[Data items]

·····

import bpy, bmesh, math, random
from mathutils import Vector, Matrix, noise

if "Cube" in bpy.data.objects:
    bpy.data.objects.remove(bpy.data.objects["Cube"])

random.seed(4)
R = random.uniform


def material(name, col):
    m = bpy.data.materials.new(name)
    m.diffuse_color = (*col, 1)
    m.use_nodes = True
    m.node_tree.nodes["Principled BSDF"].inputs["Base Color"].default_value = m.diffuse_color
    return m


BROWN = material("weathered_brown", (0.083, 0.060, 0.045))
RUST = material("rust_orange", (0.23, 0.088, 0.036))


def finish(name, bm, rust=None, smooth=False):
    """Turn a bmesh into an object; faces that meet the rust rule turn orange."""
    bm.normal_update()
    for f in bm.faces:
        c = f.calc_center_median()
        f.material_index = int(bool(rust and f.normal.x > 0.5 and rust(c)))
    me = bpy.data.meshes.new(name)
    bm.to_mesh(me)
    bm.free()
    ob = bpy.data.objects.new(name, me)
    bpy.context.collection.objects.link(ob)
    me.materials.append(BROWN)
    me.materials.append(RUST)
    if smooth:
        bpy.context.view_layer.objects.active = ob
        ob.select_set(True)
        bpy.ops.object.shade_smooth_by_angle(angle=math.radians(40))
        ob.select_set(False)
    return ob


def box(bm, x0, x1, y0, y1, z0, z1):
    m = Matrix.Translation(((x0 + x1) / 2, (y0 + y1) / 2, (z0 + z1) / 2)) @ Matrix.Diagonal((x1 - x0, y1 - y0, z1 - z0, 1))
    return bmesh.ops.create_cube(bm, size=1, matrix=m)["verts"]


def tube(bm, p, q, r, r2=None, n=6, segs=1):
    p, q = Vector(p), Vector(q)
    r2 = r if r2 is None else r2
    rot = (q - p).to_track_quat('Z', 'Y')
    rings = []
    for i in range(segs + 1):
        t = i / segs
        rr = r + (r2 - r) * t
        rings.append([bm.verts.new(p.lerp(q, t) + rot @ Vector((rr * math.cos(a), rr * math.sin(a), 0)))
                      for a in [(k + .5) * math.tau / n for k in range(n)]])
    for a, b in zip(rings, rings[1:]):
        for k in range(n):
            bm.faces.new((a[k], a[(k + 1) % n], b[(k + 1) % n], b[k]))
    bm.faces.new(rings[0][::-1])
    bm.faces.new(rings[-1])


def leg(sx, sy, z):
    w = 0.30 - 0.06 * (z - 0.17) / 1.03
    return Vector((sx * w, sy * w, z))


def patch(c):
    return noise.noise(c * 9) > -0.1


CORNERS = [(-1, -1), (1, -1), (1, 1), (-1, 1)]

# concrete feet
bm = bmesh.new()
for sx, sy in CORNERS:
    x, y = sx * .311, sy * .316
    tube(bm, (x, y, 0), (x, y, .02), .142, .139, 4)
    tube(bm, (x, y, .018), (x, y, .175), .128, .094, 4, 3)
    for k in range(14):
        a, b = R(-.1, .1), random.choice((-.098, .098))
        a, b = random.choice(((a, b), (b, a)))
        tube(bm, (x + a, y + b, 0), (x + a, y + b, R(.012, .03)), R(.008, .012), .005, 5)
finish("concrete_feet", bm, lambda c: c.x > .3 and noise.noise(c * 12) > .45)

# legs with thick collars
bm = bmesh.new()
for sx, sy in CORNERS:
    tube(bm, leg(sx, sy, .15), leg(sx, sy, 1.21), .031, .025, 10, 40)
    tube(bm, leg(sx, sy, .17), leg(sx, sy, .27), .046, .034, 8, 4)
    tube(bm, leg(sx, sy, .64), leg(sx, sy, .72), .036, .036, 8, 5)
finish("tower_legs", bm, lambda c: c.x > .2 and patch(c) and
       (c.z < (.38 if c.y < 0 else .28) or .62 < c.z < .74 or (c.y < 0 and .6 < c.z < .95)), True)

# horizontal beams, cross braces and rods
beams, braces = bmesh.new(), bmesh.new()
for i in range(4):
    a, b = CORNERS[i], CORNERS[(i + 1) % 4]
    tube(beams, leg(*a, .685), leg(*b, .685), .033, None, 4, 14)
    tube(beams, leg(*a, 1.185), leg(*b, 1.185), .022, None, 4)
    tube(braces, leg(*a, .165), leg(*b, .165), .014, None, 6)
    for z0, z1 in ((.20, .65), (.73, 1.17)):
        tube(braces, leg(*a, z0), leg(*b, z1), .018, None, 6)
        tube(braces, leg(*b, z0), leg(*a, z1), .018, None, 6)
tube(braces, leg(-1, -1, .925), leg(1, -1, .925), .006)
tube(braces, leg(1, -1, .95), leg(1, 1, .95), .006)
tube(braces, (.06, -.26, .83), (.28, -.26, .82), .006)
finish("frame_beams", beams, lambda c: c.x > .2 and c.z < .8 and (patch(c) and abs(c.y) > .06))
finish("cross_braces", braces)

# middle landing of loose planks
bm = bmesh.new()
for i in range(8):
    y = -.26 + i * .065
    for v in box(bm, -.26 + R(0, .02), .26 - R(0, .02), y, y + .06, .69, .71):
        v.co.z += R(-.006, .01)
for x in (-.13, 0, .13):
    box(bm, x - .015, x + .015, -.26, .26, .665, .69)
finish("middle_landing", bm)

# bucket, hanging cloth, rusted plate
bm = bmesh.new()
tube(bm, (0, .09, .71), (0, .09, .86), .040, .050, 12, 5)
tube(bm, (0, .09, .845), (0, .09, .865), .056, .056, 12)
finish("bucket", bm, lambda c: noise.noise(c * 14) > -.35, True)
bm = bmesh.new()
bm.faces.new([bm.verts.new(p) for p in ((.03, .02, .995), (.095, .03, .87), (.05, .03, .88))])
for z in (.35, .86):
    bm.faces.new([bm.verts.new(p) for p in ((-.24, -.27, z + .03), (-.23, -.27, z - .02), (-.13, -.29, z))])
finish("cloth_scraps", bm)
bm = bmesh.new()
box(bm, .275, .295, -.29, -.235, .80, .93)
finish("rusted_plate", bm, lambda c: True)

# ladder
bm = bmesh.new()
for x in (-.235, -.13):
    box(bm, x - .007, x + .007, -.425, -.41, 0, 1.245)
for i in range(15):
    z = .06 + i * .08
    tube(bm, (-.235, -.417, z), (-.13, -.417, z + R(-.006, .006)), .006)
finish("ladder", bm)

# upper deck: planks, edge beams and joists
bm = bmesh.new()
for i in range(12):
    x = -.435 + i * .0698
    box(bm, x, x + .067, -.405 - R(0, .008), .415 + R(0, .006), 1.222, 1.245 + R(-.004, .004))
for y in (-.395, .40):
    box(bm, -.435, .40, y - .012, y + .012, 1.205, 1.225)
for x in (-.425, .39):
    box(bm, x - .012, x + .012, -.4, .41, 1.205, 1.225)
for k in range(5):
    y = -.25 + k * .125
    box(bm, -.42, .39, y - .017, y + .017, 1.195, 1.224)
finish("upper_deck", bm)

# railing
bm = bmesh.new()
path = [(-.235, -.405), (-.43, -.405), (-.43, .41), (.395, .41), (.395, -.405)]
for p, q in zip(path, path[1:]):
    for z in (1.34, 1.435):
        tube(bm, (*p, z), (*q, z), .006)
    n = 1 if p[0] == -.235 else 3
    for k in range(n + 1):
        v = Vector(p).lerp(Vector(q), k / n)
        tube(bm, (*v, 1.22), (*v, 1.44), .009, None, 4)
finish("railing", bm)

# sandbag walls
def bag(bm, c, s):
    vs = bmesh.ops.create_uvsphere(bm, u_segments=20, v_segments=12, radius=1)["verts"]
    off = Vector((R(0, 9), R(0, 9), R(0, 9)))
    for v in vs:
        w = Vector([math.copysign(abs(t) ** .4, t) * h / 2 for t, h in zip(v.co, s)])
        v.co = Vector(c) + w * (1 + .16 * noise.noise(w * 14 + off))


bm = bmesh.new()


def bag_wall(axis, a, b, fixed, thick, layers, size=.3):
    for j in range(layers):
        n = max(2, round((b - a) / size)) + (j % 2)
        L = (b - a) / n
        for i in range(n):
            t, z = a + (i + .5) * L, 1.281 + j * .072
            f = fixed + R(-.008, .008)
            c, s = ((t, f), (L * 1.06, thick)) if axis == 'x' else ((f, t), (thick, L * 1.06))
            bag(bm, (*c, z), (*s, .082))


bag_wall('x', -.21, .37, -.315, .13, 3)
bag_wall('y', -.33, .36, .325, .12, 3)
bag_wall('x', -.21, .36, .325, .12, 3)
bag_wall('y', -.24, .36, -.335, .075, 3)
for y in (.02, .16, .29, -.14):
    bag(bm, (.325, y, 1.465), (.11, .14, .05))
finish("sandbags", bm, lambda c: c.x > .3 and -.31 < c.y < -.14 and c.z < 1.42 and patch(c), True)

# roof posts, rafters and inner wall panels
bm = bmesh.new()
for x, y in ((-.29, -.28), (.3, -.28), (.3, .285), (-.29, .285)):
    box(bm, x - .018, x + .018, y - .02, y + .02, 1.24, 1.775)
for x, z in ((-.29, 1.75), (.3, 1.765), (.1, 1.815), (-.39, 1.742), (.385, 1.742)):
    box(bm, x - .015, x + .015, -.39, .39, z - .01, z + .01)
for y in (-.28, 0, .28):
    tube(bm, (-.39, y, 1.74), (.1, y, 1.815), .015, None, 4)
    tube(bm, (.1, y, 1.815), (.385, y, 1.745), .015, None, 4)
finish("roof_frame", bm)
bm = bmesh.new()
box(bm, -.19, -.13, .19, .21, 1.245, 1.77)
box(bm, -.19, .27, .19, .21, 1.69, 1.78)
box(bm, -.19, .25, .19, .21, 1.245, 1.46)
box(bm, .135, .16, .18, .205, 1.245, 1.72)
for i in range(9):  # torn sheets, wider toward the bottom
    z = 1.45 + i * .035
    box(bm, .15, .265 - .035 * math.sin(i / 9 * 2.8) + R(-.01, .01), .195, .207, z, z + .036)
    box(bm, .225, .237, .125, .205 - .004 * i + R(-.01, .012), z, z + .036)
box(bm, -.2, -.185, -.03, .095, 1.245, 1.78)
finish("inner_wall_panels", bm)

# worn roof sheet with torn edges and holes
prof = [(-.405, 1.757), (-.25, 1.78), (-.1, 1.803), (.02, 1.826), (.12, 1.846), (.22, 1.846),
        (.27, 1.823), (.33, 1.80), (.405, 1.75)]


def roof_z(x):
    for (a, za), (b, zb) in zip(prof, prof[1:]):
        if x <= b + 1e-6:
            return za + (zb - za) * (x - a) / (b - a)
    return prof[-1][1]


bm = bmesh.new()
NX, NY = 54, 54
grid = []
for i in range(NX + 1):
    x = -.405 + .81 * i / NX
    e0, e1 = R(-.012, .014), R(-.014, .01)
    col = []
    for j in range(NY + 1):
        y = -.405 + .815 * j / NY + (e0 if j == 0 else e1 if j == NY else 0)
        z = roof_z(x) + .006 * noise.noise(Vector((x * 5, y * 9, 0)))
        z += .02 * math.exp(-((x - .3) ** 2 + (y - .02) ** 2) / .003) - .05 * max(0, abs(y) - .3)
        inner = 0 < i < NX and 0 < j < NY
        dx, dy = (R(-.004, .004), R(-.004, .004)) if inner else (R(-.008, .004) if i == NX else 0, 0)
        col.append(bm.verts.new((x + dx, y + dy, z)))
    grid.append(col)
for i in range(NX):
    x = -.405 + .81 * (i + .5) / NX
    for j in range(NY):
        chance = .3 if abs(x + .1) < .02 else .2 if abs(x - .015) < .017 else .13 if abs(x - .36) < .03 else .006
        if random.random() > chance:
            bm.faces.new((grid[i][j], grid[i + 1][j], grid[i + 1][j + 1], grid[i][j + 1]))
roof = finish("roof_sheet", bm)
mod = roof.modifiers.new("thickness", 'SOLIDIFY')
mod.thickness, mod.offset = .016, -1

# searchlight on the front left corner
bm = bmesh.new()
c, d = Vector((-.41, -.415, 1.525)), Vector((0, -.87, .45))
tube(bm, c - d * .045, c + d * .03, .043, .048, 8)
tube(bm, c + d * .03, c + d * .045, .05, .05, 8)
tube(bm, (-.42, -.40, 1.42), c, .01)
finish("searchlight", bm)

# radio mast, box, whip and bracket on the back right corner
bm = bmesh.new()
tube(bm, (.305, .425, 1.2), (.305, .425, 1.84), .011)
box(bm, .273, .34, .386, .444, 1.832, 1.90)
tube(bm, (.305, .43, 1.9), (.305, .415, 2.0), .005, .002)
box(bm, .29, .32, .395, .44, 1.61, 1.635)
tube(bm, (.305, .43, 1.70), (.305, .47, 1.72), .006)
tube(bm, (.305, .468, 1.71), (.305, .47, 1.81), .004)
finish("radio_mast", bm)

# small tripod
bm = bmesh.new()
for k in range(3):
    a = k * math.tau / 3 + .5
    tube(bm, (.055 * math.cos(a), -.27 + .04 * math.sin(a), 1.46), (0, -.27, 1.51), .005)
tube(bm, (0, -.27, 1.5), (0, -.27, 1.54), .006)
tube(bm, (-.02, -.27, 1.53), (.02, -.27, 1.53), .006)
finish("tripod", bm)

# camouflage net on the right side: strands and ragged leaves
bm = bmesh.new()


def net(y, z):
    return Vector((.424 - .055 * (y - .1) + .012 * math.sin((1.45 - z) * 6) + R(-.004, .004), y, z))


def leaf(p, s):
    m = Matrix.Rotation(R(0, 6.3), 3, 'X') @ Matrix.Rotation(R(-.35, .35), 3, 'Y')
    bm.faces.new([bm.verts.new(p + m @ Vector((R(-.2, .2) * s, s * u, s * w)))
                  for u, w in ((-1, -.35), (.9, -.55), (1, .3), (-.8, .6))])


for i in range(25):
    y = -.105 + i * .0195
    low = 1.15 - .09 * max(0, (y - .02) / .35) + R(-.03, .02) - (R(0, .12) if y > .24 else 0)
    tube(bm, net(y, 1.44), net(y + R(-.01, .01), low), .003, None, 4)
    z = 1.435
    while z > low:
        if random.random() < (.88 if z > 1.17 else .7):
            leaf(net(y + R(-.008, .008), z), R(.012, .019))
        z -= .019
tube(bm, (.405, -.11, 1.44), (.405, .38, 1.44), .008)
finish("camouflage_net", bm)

·····

PROBLEM DESCRIPTION: Above are the records; repeat exactly the lines from the one holding "bm.normal_update()" down to the one holding "a, b = random.choice(((a, b), (b, a)))", end lines included.

ANSWER FOR THIS EXERCISE:
    bm.normal_update()
    for f in bm.faces:
        c = f.calc_center_median()
        f.material_index = int(bool(rust and f.normal.x > 0.5 and rust(c)))
    me = bpy.data.meshes.new(name)
    bm.to_mesh(me)
    bm.free()
    ob = bpy.data.objects.new(name, me)
    bpy.context.collection.objects.link(ob)
    me.materials.append(BROWN)
    me.materials.append(RUST)
    if smooth:
        bpy.context.view_layer.objects.active = ob
        ob.select_set(True)
        bpy.ops.object.shade_smooth_by_angle(angle=math.radians(40))
        ob.select_set(False)
    return ob


def box(bm, x0, x1, y0, y1, z0, z1):
    m = Matrix.Translation(((x0 + x1) / 2, (y0 + y1) / 2, (z0 + z1) / 2)) @ Matrix.Diagonal((x1 - x0, y1 - y0, z1 - z0, 1))
    return bmesh.ops.create_cube(bm, size=1, matrix=m)["verts"]


def tube(bm, p, q, r, r2=None, n=6, segs=1):
    p, q = Vector(p), Vector(q)
    r2 = r if r2 is None else r2
    rot = (q - p).to_track_quat('Z', 'Y')
    rings = []
    for i in range(segs + 1):
        t = i / segs
        rr = r + (r2 - r) * t
        rings.append([bm.verts.new(p.lerp(q, t) + rot @ Vector((rr * math.cos(a), rr * math.sin(a), 0)))
                      for a in [(k + .5) * math.tau / n for k in range(n)]])
    for a, b in zip(rings, rings[1:]):
        for k in range(n):
            bm.faces.new((a[k], a[(k + 1) % n], b[(k + 1) % n], b[k]))
    bm.faces.new(rings[0][::-1])
    bm.faces.new(rings[-1])


def leg(sx, sy, z):
    w = 0.30 - 0.06 * (z - 0.17) / 1.03
    return Vector((sx * w, sy * w, z))


def patch(c):
    return noise.noise(c * 9) > -0.1


CORNERS = [(-1, -1), (1, -1), (1, 1), (-1, 1)]

# concrete feet
bm = bmesh.new()
for sx, sy in CORNERS:
    x, y = sx * .311, sy * .316
    tube(bm, (x, y, 0), (x, y, .02), .142, .139, 4)
    tube(bm, (x, y, .018), (x, y, .175), .128, .094, 4, 3)
    for k in range(14):
        a, b = R(-.1, .1), random.choice((-.098, .098))
        a, b = random.choice(((a, b), (b, a)))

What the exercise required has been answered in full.